■ **Stored records**:
⟨

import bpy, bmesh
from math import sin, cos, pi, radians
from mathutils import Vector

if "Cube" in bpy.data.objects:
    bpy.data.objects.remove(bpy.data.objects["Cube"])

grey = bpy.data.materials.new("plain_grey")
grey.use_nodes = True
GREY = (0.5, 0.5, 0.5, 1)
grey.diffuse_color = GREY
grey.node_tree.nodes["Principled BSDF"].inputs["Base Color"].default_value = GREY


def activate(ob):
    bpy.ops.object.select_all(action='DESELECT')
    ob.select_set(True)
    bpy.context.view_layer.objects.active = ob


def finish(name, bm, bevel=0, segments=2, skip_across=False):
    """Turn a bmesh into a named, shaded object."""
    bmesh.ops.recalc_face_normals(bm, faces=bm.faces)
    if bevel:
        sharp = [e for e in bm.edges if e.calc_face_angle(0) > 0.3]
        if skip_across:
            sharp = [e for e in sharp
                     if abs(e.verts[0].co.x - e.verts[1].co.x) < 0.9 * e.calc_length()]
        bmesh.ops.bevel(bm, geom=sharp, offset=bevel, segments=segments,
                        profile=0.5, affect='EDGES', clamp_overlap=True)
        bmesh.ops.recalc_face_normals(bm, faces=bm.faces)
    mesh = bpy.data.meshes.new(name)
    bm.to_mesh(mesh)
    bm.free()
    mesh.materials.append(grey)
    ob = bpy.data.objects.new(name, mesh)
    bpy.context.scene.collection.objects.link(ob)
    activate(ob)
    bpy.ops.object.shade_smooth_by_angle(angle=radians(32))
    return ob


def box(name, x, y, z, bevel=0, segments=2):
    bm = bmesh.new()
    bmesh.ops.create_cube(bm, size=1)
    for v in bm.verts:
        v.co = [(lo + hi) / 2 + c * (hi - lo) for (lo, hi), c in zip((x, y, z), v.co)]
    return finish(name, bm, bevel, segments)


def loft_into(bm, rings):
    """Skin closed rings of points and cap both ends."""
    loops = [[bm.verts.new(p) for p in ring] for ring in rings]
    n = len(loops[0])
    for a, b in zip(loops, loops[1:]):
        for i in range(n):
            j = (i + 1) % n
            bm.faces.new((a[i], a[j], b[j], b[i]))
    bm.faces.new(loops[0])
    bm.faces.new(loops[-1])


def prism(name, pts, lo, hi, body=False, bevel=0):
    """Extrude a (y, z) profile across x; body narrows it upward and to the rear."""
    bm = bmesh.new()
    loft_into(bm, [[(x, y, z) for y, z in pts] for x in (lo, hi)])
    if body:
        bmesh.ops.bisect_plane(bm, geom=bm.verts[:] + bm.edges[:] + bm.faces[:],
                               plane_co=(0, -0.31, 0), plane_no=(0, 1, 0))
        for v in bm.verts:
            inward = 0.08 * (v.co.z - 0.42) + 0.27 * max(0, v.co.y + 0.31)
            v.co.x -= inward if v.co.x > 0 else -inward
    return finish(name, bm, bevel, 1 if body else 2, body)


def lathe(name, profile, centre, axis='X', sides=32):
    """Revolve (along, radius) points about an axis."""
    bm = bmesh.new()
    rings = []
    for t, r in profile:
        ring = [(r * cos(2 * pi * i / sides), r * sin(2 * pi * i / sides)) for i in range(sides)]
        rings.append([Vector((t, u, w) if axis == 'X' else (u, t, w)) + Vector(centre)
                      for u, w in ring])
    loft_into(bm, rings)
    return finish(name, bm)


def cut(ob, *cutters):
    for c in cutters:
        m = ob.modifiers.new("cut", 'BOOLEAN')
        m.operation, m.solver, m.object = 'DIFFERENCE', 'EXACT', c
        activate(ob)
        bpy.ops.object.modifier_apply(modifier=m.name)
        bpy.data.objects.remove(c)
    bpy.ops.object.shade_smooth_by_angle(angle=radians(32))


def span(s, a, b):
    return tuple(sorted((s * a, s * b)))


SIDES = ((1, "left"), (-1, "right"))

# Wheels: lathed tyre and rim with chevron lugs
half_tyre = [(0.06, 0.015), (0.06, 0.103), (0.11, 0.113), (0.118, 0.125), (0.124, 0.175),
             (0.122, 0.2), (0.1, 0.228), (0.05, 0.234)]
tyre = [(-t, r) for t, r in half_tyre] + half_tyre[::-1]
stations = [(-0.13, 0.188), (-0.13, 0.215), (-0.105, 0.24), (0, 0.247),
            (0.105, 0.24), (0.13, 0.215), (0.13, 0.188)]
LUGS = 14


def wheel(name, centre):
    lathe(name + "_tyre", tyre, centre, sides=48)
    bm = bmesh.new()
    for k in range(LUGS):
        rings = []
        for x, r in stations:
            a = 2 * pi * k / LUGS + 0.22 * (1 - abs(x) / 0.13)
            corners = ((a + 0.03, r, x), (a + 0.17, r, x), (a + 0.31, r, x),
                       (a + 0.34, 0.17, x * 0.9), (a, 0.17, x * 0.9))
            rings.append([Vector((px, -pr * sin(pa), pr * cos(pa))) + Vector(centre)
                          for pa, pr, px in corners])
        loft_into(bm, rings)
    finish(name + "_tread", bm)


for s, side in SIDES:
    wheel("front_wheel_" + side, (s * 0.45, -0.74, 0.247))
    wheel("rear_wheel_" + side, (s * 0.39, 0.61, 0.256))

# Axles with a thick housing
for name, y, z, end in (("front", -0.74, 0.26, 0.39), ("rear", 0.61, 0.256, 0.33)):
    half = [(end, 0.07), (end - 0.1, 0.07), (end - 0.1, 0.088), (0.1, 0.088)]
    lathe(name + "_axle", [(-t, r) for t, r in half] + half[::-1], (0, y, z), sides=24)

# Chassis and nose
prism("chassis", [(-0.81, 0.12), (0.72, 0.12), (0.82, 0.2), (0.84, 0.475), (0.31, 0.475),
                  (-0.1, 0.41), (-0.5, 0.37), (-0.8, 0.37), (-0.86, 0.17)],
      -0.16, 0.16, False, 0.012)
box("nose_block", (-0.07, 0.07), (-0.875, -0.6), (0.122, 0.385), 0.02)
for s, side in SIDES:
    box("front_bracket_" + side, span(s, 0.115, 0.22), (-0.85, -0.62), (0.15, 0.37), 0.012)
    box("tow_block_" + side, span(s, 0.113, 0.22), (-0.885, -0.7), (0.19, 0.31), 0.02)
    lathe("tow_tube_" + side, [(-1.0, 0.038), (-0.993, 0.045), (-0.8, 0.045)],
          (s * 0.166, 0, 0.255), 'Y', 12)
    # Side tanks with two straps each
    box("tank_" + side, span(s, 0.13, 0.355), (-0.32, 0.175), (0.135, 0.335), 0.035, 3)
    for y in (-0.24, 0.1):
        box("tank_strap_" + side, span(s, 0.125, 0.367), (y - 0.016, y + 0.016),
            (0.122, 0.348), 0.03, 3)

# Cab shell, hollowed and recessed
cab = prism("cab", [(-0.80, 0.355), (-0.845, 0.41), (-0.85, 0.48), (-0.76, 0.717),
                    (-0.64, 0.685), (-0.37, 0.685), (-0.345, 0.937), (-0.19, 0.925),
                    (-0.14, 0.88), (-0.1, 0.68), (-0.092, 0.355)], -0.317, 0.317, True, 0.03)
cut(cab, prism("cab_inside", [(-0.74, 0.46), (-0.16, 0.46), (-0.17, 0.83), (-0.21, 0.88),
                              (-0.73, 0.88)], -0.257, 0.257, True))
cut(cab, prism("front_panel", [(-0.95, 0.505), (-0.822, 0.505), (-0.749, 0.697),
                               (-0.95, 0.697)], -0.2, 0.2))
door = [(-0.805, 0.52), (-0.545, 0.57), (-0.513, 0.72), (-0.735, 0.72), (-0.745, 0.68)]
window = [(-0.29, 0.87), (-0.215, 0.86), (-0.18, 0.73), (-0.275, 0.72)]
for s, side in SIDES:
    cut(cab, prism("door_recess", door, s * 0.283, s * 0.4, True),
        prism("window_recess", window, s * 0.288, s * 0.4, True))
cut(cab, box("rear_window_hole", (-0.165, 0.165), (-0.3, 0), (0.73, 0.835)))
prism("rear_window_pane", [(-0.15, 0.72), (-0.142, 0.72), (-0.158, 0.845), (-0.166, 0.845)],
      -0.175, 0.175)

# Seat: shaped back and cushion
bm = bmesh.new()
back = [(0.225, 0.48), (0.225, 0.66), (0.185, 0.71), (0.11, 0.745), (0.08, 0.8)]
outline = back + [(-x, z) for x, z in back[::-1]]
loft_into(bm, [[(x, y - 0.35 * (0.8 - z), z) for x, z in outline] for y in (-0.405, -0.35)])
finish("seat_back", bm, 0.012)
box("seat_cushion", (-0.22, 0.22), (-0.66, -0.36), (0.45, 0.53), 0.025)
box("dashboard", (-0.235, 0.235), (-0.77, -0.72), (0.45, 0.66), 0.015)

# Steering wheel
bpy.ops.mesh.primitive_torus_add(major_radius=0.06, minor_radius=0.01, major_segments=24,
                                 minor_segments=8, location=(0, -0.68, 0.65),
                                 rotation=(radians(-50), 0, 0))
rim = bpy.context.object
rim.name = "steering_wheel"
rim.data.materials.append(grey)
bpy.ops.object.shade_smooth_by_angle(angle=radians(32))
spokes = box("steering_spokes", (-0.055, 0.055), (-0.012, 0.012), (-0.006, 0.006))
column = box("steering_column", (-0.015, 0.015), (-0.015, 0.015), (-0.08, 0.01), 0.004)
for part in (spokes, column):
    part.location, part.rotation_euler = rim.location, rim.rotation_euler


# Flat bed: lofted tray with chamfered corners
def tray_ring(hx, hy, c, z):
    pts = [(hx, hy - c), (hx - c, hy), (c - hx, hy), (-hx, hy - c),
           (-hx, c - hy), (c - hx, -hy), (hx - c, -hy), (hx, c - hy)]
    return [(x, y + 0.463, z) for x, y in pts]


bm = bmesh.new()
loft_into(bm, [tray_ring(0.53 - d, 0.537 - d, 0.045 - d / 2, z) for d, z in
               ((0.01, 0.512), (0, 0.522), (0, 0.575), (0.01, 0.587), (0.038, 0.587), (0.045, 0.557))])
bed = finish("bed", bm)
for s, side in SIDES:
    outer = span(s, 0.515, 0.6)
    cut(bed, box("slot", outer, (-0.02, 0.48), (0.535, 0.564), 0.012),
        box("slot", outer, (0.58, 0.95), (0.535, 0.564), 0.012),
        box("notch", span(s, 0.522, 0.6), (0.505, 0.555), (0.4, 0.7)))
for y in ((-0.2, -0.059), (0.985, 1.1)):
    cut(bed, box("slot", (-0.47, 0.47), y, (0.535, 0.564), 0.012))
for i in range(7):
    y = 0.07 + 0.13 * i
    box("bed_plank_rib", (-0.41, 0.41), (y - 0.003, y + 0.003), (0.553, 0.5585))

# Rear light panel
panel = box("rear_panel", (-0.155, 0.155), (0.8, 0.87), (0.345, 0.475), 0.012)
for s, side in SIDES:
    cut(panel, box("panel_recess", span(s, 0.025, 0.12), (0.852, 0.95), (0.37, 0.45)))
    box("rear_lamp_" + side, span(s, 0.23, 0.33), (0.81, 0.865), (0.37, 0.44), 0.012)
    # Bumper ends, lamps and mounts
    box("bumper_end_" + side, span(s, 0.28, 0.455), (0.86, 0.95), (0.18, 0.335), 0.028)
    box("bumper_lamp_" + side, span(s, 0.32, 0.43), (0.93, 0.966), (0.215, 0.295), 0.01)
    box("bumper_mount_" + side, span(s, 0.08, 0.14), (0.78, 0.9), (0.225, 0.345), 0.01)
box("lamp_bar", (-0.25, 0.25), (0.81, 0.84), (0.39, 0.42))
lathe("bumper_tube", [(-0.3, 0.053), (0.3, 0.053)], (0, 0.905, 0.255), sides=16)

⟩
⟨

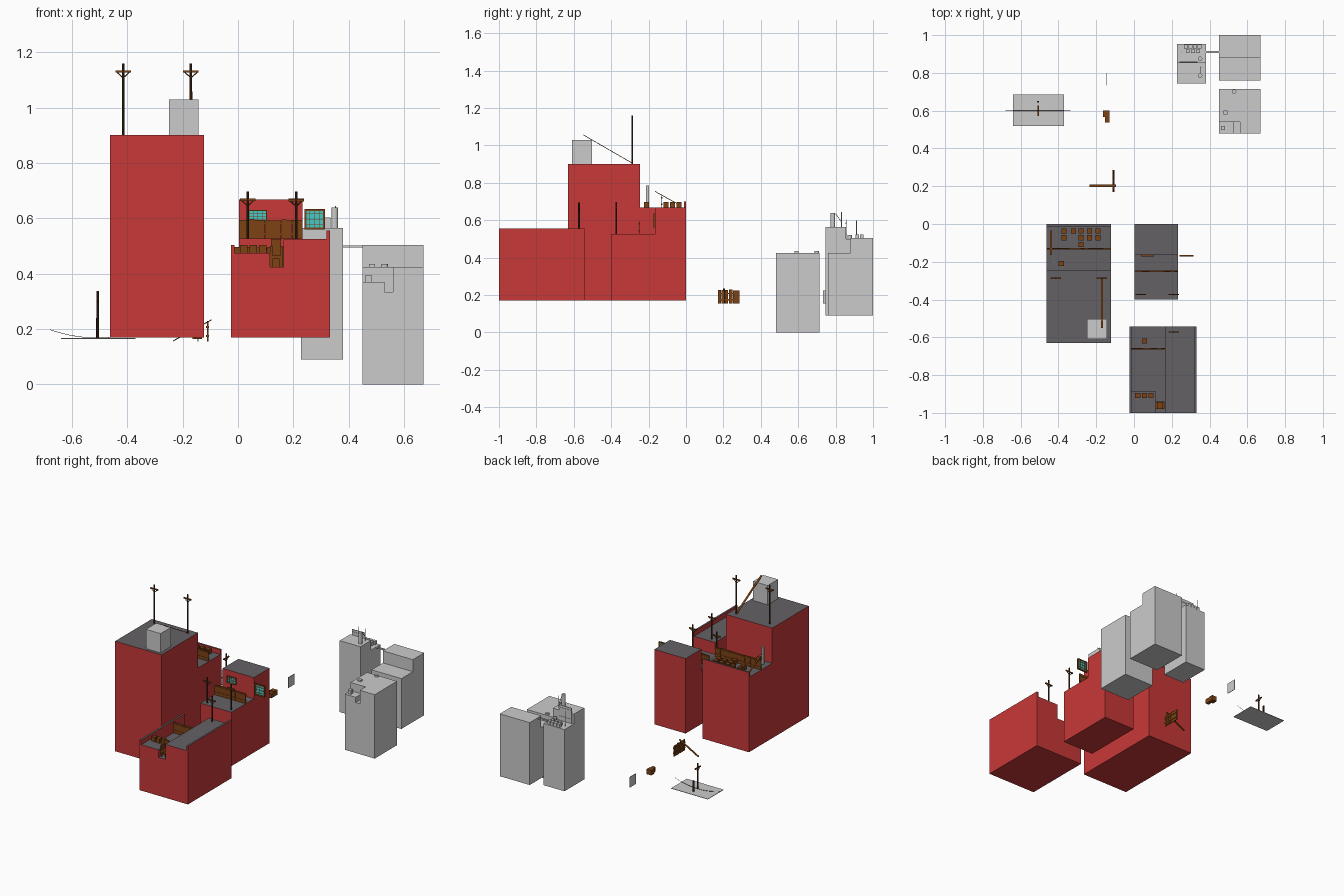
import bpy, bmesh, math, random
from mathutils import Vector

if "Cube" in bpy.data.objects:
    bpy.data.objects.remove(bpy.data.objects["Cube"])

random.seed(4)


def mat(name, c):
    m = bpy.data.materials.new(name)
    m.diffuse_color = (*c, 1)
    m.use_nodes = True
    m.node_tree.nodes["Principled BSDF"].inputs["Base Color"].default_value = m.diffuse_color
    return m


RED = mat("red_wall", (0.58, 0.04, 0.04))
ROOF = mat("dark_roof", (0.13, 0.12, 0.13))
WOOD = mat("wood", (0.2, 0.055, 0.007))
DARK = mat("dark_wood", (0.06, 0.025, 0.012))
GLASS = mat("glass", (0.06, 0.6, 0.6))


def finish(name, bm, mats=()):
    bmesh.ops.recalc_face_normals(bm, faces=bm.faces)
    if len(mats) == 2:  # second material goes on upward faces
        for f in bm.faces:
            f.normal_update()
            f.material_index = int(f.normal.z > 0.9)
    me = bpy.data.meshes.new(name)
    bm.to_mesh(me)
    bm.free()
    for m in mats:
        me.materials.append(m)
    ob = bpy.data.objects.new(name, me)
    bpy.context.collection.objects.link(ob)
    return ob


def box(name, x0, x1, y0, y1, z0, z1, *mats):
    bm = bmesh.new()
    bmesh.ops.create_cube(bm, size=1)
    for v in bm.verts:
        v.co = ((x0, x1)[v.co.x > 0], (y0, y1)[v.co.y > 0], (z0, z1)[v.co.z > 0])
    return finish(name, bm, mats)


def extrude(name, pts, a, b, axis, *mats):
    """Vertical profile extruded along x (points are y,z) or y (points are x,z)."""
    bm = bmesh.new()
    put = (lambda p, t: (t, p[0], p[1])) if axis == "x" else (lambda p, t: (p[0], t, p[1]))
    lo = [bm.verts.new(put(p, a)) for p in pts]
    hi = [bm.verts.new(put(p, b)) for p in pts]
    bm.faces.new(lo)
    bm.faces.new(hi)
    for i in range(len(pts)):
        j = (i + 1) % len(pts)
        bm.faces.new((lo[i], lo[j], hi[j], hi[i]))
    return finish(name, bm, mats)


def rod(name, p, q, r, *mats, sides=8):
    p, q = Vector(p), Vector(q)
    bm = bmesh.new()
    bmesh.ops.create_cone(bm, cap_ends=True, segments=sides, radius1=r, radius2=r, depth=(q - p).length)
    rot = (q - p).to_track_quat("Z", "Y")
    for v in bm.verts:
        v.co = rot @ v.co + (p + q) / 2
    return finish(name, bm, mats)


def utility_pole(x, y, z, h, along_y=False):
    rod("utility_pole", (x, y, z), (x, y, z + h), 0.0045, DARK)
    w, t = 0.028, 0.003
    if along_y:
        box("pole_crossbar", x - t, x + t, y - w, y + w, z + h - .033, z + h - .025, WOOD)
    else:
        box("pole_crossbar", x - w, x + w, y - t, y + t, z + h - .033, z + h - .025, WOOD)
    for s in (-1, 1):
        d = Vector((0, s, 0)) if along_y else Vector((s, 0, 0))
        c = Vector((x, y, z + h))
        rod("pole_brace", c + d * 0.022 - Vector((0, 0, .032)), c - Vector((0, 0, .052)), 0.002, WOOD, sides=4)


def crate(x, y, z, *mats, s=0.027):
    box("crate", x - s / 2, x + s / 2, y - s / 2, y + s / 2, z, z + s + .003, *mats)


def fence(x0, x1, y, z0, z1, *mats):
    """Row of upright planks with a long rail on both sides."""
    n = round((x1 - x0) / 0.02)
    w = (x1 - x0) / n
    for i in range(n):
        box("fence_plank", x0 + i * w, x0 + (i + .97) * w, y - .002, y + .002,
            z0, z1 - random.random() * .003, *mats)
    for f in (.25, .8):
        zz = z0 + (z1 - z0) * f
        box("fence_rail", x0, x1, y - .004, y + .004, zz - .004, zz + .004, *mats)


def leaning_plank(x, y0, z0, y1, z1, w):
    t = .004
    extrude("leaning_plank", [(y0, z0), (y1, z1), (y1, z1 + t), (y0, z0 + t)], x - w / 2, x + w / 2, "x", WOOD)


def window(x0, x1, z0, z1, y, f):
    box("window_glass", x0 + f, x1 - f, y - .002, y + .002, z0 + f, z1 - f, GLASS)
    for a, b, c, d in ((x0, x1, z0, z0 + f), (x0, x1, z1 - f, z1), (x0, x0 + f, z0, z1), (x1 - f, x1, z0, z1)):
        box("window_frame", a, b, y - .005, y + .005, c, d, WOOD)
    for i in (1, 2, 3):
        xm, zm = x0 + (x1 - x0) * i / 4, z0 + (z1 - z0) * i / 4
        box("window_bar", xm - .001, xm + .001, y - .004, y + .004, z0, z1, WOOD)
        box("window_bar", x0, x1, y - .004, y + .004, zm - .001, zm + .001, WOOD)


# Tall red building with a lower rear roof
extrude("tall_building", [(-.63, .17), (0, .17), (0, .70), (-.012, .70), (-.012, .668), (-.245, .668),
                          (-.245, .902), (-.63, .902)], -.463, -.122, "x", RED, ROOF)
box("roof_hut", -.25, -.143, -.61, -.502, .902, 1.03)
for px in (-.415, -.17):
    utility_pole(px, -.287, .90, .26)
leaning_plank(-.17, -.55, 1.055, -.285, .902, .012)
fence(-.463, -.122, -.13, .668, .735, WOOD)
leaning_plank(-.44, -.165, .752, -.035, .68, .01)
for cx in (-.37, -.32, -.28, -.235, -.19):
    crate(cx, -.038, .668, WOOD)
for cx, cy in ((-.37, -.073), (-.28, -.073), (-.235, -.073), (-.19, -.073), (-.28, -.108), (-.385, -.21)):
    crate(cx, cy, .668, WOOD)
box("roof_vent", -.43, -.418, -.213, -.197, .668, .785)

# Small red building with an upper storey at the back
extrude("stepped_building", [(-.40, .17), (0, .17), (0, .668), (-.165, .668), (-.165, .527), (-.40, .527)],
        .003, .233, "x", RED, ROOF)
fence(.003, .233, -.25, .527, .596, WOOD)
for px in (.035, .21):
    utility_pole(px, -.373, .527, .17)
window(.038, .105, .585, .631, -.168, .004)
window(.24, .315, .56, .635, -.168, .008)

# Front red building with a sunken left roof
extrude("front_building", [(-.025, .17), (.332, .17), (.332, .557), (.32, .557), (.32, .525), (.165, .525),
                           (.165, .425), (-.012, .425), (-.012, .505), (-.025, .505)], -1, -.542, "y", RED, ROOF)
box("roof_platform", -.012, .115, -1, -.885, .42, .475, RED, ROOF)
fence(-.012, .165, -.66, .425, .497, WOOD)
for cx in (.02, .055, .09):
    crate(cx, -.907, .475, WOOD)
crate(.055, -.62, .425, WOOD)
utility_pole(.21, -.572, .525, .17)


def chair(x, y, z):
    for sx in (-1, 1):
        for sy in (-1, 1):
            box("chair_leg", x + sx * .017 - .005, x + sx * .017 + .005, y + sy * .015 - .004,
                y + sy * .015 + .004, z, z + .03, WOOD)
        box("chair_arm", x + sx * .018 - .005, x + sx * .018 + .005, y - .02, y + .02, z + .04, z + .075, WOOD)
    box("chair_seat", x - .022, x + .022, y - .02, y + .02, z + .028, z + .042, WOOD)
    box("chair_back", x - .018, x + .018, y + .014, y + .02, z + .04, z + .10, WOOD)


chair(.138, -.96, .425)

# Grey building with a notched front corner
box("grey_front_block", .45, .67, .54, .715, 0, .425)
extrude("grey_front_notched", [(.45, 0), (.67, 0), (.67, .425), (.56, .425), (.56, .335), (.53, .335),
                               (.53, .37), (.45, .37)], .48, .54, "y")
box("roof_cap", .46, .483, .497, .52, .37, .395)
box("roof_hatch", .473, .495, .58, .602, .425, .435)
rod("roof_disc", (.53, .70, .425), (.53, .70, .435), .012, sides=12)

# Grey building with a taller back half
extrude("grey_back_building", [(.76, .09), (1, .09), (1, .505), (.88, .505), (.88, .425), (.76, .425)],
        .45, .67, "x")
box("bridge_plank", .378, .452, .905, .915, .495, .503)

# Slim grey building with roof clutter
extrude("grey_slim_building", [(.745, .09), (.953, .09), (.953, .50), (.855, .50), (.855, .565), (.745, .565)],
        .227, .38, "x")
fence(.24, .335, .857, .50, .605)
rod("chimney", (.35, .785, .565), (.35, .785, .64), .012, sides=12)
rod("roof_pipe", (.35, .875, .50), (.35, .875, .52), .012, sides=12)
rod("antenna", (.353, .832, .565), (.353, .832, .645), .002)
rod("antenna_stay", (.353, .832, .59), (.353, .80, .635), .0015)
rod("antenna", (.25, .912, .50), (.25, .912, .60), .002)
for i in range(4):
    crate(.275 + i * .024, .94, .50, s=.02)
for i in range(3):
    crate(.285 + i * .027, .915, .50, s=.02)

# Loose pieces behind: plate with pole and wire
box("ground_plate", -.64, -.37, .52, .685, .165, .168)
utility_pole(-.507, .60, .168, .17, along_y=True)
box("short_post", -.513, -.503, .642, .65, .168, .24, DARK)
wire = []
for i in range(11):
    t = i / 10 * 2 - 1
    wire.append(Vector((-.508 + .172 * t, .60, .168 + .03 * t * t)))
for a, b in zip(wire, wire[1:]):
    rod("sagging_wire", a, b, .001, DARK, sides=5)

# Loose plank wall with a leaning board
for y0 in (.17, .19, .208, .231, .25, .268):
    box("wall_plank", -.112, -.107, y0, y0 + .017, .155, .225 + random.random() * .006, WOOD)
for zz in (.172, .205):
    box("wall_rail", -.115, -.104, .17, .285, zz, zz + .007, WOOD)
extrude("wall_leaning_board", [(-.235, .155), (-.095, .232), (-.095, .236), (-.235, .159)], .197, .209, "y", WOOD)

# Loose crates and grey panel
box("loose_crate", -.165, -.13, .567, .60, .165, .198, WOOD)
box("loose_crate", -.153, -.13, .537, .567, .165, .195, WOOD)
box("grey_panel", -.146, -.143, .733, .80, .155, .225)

⟩

■ **Exercise goal**: Looking at the records above, return exactly the lines from the line with "fence(-.463, -.122, -.13, .668, .735, WOOD)" to the line with "utility_pole(px, -.373, .527, .17)", both ends included.

■ **Exercise result**:
fence(-.463, -.122, -.13, .668, .735, WOOD)
leaning_plank(-.44, -.165, .752, -.035, .68, .01)
for cx in (-.37, -.32, -.28, -.235, -.19):
    crate(cx, -.038, .668, WOOD)
for cx, cy in ((-.37, -.073), (-.28, -.073), (-.235, -.073), (-.19, -.073), (-.28, -.108), (-.385, -.21)):
    crate(cx, cy, .668, WOOD)
box("roof_vent", -.43, -.418, -.213, -.197, .668, .785)

# Small red building with an upper storey at the back
extrude("stepped_building", [(-.40, .17), (0, .17), (0, .668), (-.165, .668), (-.165, .527), (-.40, .527)],
        .003, .233, "x", RED, ROOF)
fence(.003, .233, -.25, .527, .596, WOOD)
for px in (.035, .21):
    utility_pole(px, -.373, .527, .17)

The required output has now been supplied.